■ **Task prompt**
The count of lines with the string "mapping" in the material is all that should be returned.

== Task data ==

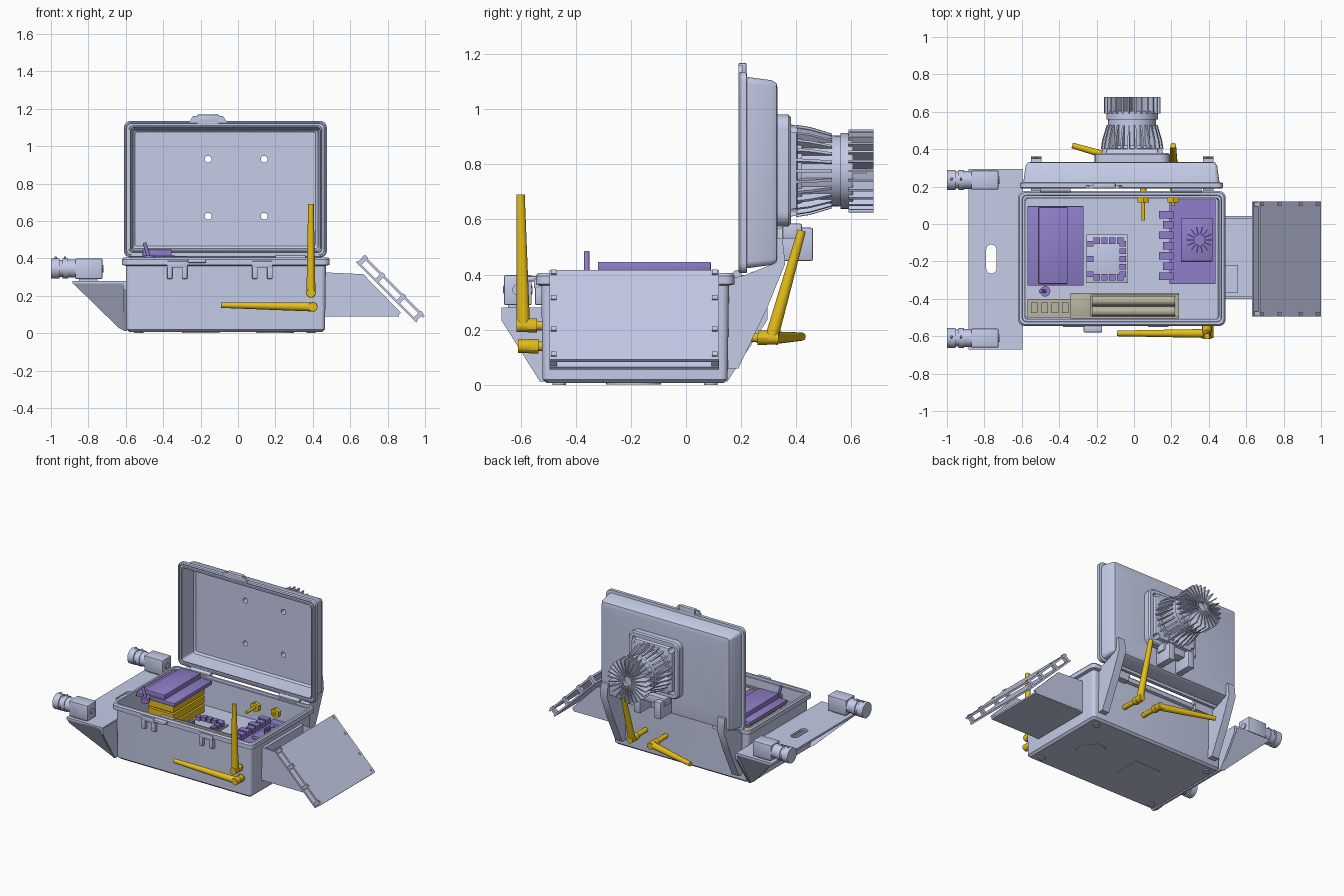
import bpy, bmesh, math
from mathutils import Vector, Matrix

cube = bpy.data.objects.get("Cube")
if cube:
    bpy.data.objects.remove(cube, do_unlink=True)


def material(name, rgb):
    m = bpy.data.materials.new(name)
    m.use_nodes = True
    m.diffuse_color = (*rgb, 1)
    m.node_tree.nodes["Principled BSDF"].inputs["Base Color"].default_value = (*rgb, 1)
    return m


GREY = material("pale blue grey", (0.59, 0.64, 0.85))
PURPLE = material("purple", (0.28, 0.21, 0.59))
YELLOW = material("golden yellow", (0.80, 0.52, 0.01))
BEIGE = material("warm grey", (0.49, 0.46, 0.36))
parts = []


def finish(name, bm, mat):
    bmesh.ops.recalc_face_normals(bm, faces=bm.faces)
    me = bpy.data.meshes.new(name)
    bm.to_mesh(me)
    bm.free()
    me.materials.append(mat)
    ob = bpy.data.objects.new(name, me)
    bpy.context.scene.collection.objects.link(ob)
    parts.append(ob)
    return ob


def box(name, x, y, z, mat=GREY, bevel=0, place=Matrix()):
    """Block given by its (low, high) extent on each axis."""
    bm = bmesh.new()
    bmesh.ops.create_cube(bm, size=1)
    for v in bm.verts:
        v.co = [(a[0] + a[1]) / 2 + c * (a[1] - a[0]) for a, c in zip((x, y, z), v.co)]
    if bevel:
        bmesh.ops.bevel(bm, geom=bm.edges[:], offset=bevel, segments=2, affect='EDGES', profile=0.5)
    bm.transform(place)
    return finish(name, bm, mat)


def rod(name, p, q, r1, r2=None, mat=GREY, sides=20):
    """Cylinder or cone between two points."""
    p, q = Vector(p), Vector(q)
    bm = bmesh.new()
    turn = (q - p).to_track_quat('Z', 'Y').to_matrix().to_4x4()
    bmesh.ops.create_cone(bm, cap_ends=True, segments=sides, radius1=r1,
                          radius2=r1 if r2 is None else r2, depth=(q - p).length,
                          matrix=Matrix.Translation((p + q) / 2) @ turn)
    return finish(name, bm, mat)


def prism(name, pts, offset, mat=GREY):
    """Polygon extruded along an offset vector."""
    bm = bmesh.new()
    face = bm.faces.new([bm.verts.new(p) for p in pts])
    new = bmesh.ops.extrude_face_region(bm, geom=[face])["geom"]
    bmesh.ops.translate(bm, vec=offset, verts=[g for g in new if isinstance(g, bmesh.types.BMVert)])
    return finish(name, bm, mat)


def loft(name, rect, rings, mapping, mat=GREY, corner=0.035):
    """Rounded rectangle loops (inset, depth) joined into a closed skin."""
    u0, u1, v0, v1 = rect
    bm = bmesh.new()
    loops = []
    for inset, depth in rings:
        r = max(corner - inset * 0.5, 0.012)
        loop = []
        for k, (cu, cv) in enumerate(((u1, v1), (u0, v1), (u0, v0), (u1, v0))):
            cu += (inset + r) * (-1 if cu == u1 else 1)
            cv += (inset + r) * (-1 if cv == v1 else 1)
            for i in range(6):
                a = math.pi / 2 * (k + i / 5)
                loop.append(bm.verts.new(mapping(cu + r * math.cos(a), cv + r * math.sin(a), depth)))
        loops.append(loop)
    n = len(loops[0])
    for a, b in zip(loops, loops[1:]):
        for i in range(n):
            bm.faces.new((a[i], a[(i + 1) % n], b[(i + 1) % n], b[i]))
    bm.faces.new(loops[0])
    bm.faces.new(loops[-1])
    return finish(name, bm, mat)


def cut(ob, cutter):
    mod = ob.modifiers.new("hole", 'BOOLEAN')
    mod.operation, mod.object, mod.solver = 'DIFFERENCE', cutter, 'EXACT'
    bpy.context.view_layer.objects.active = ob
    bpy.ops.object.modifier_apply(modifier=mod.name)
    parts.remove(cutter)
    bpy.data.objects.remove(cutter, do_unlink=True)


def flat(u, v, d):
    return (u, v, d)


def upright(u, v, d):
    return (u, d, v)


# Case: tub with a stepped rim, internal mounting deck and feet
loft("case_tub", (-0.62, 0.49, -0.545, 0.176),
     [(0.04, 0.006), (0.025, 0.02), (0.02, 0.36), (0, 0.365), (0, 0.395), (0.008, 0.405),
      (0.022, 0.405), (0.024, 0.39), (0.036, 0.39), (0.04, 0.20)], flat)
for x in (-0.53, 0.39):
    for y in (-0.46, 0.09):
        rod("foot", (x, y, 0), (x, y, 0.012), 0.025)
rod("base_ring", (0.2, -0.19, 0.002), (0.2, -0.19, 0.012), 0.1, sides=32)
box("base_label_plate", (-0.3, -0.1), (-0.28, -0.1), (0.002, 0.01))

# Latches on the front, hinges on the back
for x in (-0.325, 0.13):
    box("latch", (x - 0.055, x + 0.055), (-0.552, -0.53), (0.35, 0.385), bevel=0.004)
    for s in (-0.04, 0.04):
        box("latch_leg", (x + s - 0.014, x + s + 0.014), (-0.547, -0.52), (0.29, 0.36), bevel=0.003)
box("front_catch", (-0.27, -0.17), (-0.58, -0.54), (0.375, 0.395), bevel=0.008)
for x in (-0.42, 0.28):
    rod("hinge_barrel", (x - 0.08, 0.185, 0.4), (x + 0.08, 0.185, 0.4), 0.016)
    box("hinge_leaf", (x - 0.07, x + 0.07), (0.15, 0.2), (0.35, 0.4))

# Raised lid and the square flange plate on its back, drilled together
lid = loft("lid", (-0.61, 0.475, 0.405, 1.135),
           [(0.06, 0.332), (0.04, 0.328), (0.03, 0.31), (0.018, 0.222), (0, 0.22), (0, 0.196), (0.006, 0.19),
            (0.012, 0.19), (0.014, 0.198), (0.026, 0.198), (0.028, 0.19), (0.034, 0.19),
            (0.048, 0.30), (0.06, 0.312)], upright)
plate = loft("flange_plate", (-0.21, 0.19, 0.575, 0.98),
             [(0, 0.325), (0, 0.372), (0.008, 0.38), (0.035, 0.38), (0.04, 0.40), (0.05, 0.404)],
             upright, corner=0.05)
for x in (-0.16, 0.14):
    for z in (0.625, 0.93):
        for ob in (lid, plate):
            cut(ob, rod("drill", (x, 0.1, z), (x, 0.5, z), 0.018))
box("lid_catch", (-0.22, -0.1), (0.19, 0.22), (1.12, 1.168), bevel=0.006)
prism("lid_catch_base", [(-0.26, 0.19, 1.13), (-0.06, 0.19, 1.13), (-0.08, 0.19, 1.16), (-0.24, 0.19, 1.16)],
      (0, 0.015, 0))

# Finned round head on the flange plate
CX, CZ = -0.01, 0.776
for y0, y1, r1, r2 in ((0.39, 0.42, 0.15, 0.145), (0.42, 0.56, 0.132, 0.128),
                       (0.56, 0.605, 0.138, 0.138), (0.6, 0.655, 0.05, 0.045)):
    rod("head_body", (CX, y0, CZ), (CX, y1, CZ), r1, r2, sides=40)
for i in range(26):
    spin = Matrix.Translation((CX, 0, CZ)) @ Matrix.Rotation(math.tau * i / 26, 4, 'Y')
    box("end_fin", (0.035, 0.151), (0.59, 0.68), (-0.004, 0.004), place=spin)
    rib = prism("base_rib", [(0.1, 0.4, -0.005), (0.168, 0.4, -0.005), (0.16, 0.45, -0.005),
                             (0.136, 0.53, -0.005), (0.1, 0.53, -0.005)], (0, 0, 0.01))
    rib.data.transform(spin)
for x in (-0.12, 0.04):
    box("head_bracket_cheek", (x, x + 0.05), (0.33, 0.46), (0.45, 0.57), bevel=0.006)
box("head_bracket_bridge", (-0.13, 0.1), (0.35, 0.42), (0.53, 0.585), bevel=0.006)

# Rear arms that hold the lid open
ARM = [(0.14, 0.06), (0.19, 0.06), (0.295, 0.28), (0.36, 0.44), (0.35, 0.53), (0.32, 0.53),
       (0.32, 0.44), (0.22, 0.40), (0.14, 0.38)]
for x in (-0.55, 0.37):
    prism("rear_arm", [(x, y, z) for y, z in ARM], (0.055, 0, 0))

# Shelf with side gussets and a pair of cameras
shelf = box("camera_shelf", (-0.885, -0.6), (-0.67, 0.295), (0.265, 0.28))
cut(shelf, loft("slot", (-0.79, -0.735, -0.265, -0.11), [(0, 0.2), (0, 0.35)], flat, corner=0.027))
prism("shelf_back", [(-0.612, -0.67, 0.275), (-0.612, 0.295, 0.275), (-0.612, 0.295, 0.235),
                     (-0.612, 0.15, 0.012), (-0.612, -0.53, 0.012), (-0.612, -0.67, 0.235)], (0.015, 0, 0))
for top, low, t in ((-0.67, -0.53, 0.012), (0.295, 0.15, -0.012)):
    prism("shelf_gusset", [(-0.885, top, 0.27), (-0.605, top, 0.27), (-0.605, low, 0.012),
                           (-0.64, low, 0.03), (-0.86, top, 0.245)], (0, t, 0))
for y in (-0.61, 0.235):
    box("camera_foot", (-0.85, -0.75), (y - 0.035, y + 0.035), (0.275, 0.295))
    box("camera_body", (-0.87, -0.725), (y - 0.05, y + 0.05), (0.29, 0.398), bevel=0.004)
    rod("camera_socket", (-0.725, y, 0.345), (-0.718, y, 0.345), 0.02)
    for x0, x1, r in ((-1, -0.955, 0.054), (-0.96, -0.935, 0.046), (-0.937, -0.91, 0.053),
                      (-0.912, -0.865, 0.048)):
        rod("lens_barrel", (x0, y, 0.345), (x1, y, 0.345), r, sides=28)
    for x in (-0.925, -0.975):
        rod("lens_screw", (x, y, 0.39), (x, y + 0.01, 0.408), 0.006, sides=8)

# Side bracket carrying the tilted double panel
SIDE = [(0.46, 0.1), (0.85, 0.09), (0.87, 0.11), (0.67, 0.315), (0.46, 0.325)]
for y in (-0.4, 0.03):
    prism("panel_bracket_side", [(x, y, z) for x, z in SIDE], (0, 0.012, 0))
box("panel_bracket_floor", (0.46, 0.86), (-0.4, 0.04), (0.09, 0.102))
box("panel_bracket_wall", (0.465, 0.49), (-0.4, 0.04), (0.09, 0.325))
box("bracket_connector", (0.48, 0.555), (-0.37, -0.22), (0.2, 0.27))
tilt = Matrix.Translation((0.813, 0, 0.238)) @ Matrix.Rotation(math.radians(45), 4, 'Y')
box("outer_panel", (-0.225, 0.235), (-0.495, 0.12), (0.015, 0.028), place=tilt)
box("inner_panel", (-0.228, 0.228), (-0.495, 0.12), (-0.03, -0.018), place=tilt)
for u in (-0.21, -0.08, 0.08, 0.21):
    for y in (-0.48, 0.105):
        box("panel_spacer", (u - 0.012, u + 0.012), (y - 0.012, y + 0.012), (-0.025, 0.02), place=tilt)
        box("panel_clip", (u - 0.01, u + 0.01), (y - 0.01, y + 0.01), (0.025, 0.034), place=tilt)

# Whip antennas with elbow sockets: base, elbow, tip
for base, elbow, tip in (((0.39, -0.52, 0.215), (0.39, -0.59, 0.215), (0.39, -0.6, 0.69)),
                         ((0.4, -0.52, 0.14), (0.4, -0.585, 0.14), (-0.09, -0.585, 0.15)),
                         ((0.21, 0.13, 0.175), (0.21, 0.31, 0.17), (0.21, 0.42, 0.56)),
                         ((0.05, 0.13, 0.175), (0.05, 0.31, 0.17), (-0.33, 0.42, 0.175))):
    base, elbow, tip = Vector(base), Vector(elbow), Vector(tip)
    back = (elbow - base).normalized()
    rod("antenna_socket", base, elbow, 0.017, mat=YELLOW)
    rod("antenna_nut", elbow - back * 0.05, elbow - back * 0.015, 0.026, mat=YELLOW, sides=12)
    rod("antenna_knuckle", elbow - back * 0.02, elbow + back * 0.025, 0.024, mat=YELLOW)
    rod("antenna_whip", elbow, tip, 0.024, 0.015, YELLOW)
for x, y in ((0.05, 0.02), (0.21, 0.1)):
    rod("inner_connector", (x, 0.14, 0.3), (x, y, 0.3), 0.01, mat=YELLOW)
    rod("inner_nut", (x, 0.14, 0.3), (x, 0.115, 0.3), 0.035, mat=YELLOW, sides=6)

# Stacked module on the right of the case
for i in range(3):
    box("module_stack", (-0.5, -0.3), (-0.3, 0.05), (0.2 + i * 0.063, 0.25 + i * 0.063), YELLOW)
box("module_post", (-0.48, -0.32), (-0.28, 0.03), (0.2, 0.39), YELLOW)
box("module_base", (-0.57, -0.27), (-0.33, 0.095), (0.385, 0.412), PURPLE, 0.004)
box("module_cover", (-0.51, -0.355), (-0.32, 0.09), (0.41, 0.446), PURPLE, 0.004)
rod("module_knob_base", (-0.475, -0.36, 0.38), (-0.475, -0.36, 0.415), 0.028, mat=PURPLE)
rod("module_stub", (-0.475, -0.36, 0.4), (-0.5, -0.36, 0.483), 0.01, mat=PURPLE)

# Centre board ringed by chips
box("centre_board", (-0.255, -0.035), (-0.315, -0.055), (0.21, 0.222), bevel=0.003)
for i in range(5):
    y = -0.105 - i * 0.041
    for x in (-0.235, -0.06):
        if x > -0.1 or i in (0, 2, 4):
            box("chip", (x - 0.018, x + 0.018), (y - 0.015, y + 0.015), (0.22, 0.25), PURPLE)
    for row in (-0.09, -0.285):
        if i < 4:
            x = -0.2 + i * 0.042
            box("chip", (x - 0.017, x + 0.017), (row - 0.017, row + 0.017), (0.22, 0.25), PURPLE)

# Computer board with fan and edge connectors
box("computer_board", (0.19, 0.435), (-0.32, 0.13), (0.235, 0.25), PURPLE)
box("heat_sink", (0.25, 0.42), (-0.2, 0.03), (0.25, 0.275), PURPLE, 0.004)
rod("fan_hub", (0.35, -0.085, 0.27), (0.35, -0.085, 0.3), 0.03, mat=PURPLE)
for i in range(14):
    spin = Matrix.Translation((0.35, -0.085, 0.285)) @ Matrix.Rotation(math.tau * i / 14, 4, 'Z')
    box("fan_blade", (0.02, 0.07), (-0.003, 0.003), (-0.012, 0.012), PURPLE, place=spin)
for i in range(7):
    y = -0.28 + i * 0.055
    box("edge_connector", (0.135 + 0.02 * (i % 2), 0.21), (y - 0.02, y + 0.02), (0.235, 0.285), PURPLE)

# Power tray with cells along the front wall
box("power_tray", (-0.34, 0.24), (-0.505, -0.375), (0.2, 0.3), BEIGE)
for y in (-0.505, -0.38):
    box("tray_wall", (-0.34, 0.24), (y, y + 0.01), (0.29, 0.335), BEIGE)
for y in (-0.467, -0.41):
    rod("cell", (-0.225, y, 0.31), (0.22, y, 0.31), 0.026, mat=BEIGE)
box("tray_block", (-0.34, -0.23), (-0.5, -0.375), (0.3, 0.335), BEIGE, 0.004)
box("terminal_board", (-0.57, -0.34), (-0.5, -0.4), (0.2, 0.28), BEIGE)
for i in range(4):
    x = -0.55 + i * 0.055
    box("terminal", (x, x + 0.035), (-0.475, -0.42), (0.28, 0.32), BEIGE)

# Smooth curved walls while keeping edges crisp
bpy.ops.object.select_all(action='DESELECT')
for ob in parts:
    ob.select_set(True)
bpy.context.view_layer.objects.active = parts[0]
bpy.ops.object.shade_smooth_by_angle(angle=math.radians(30))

===

■ **Answer below**
2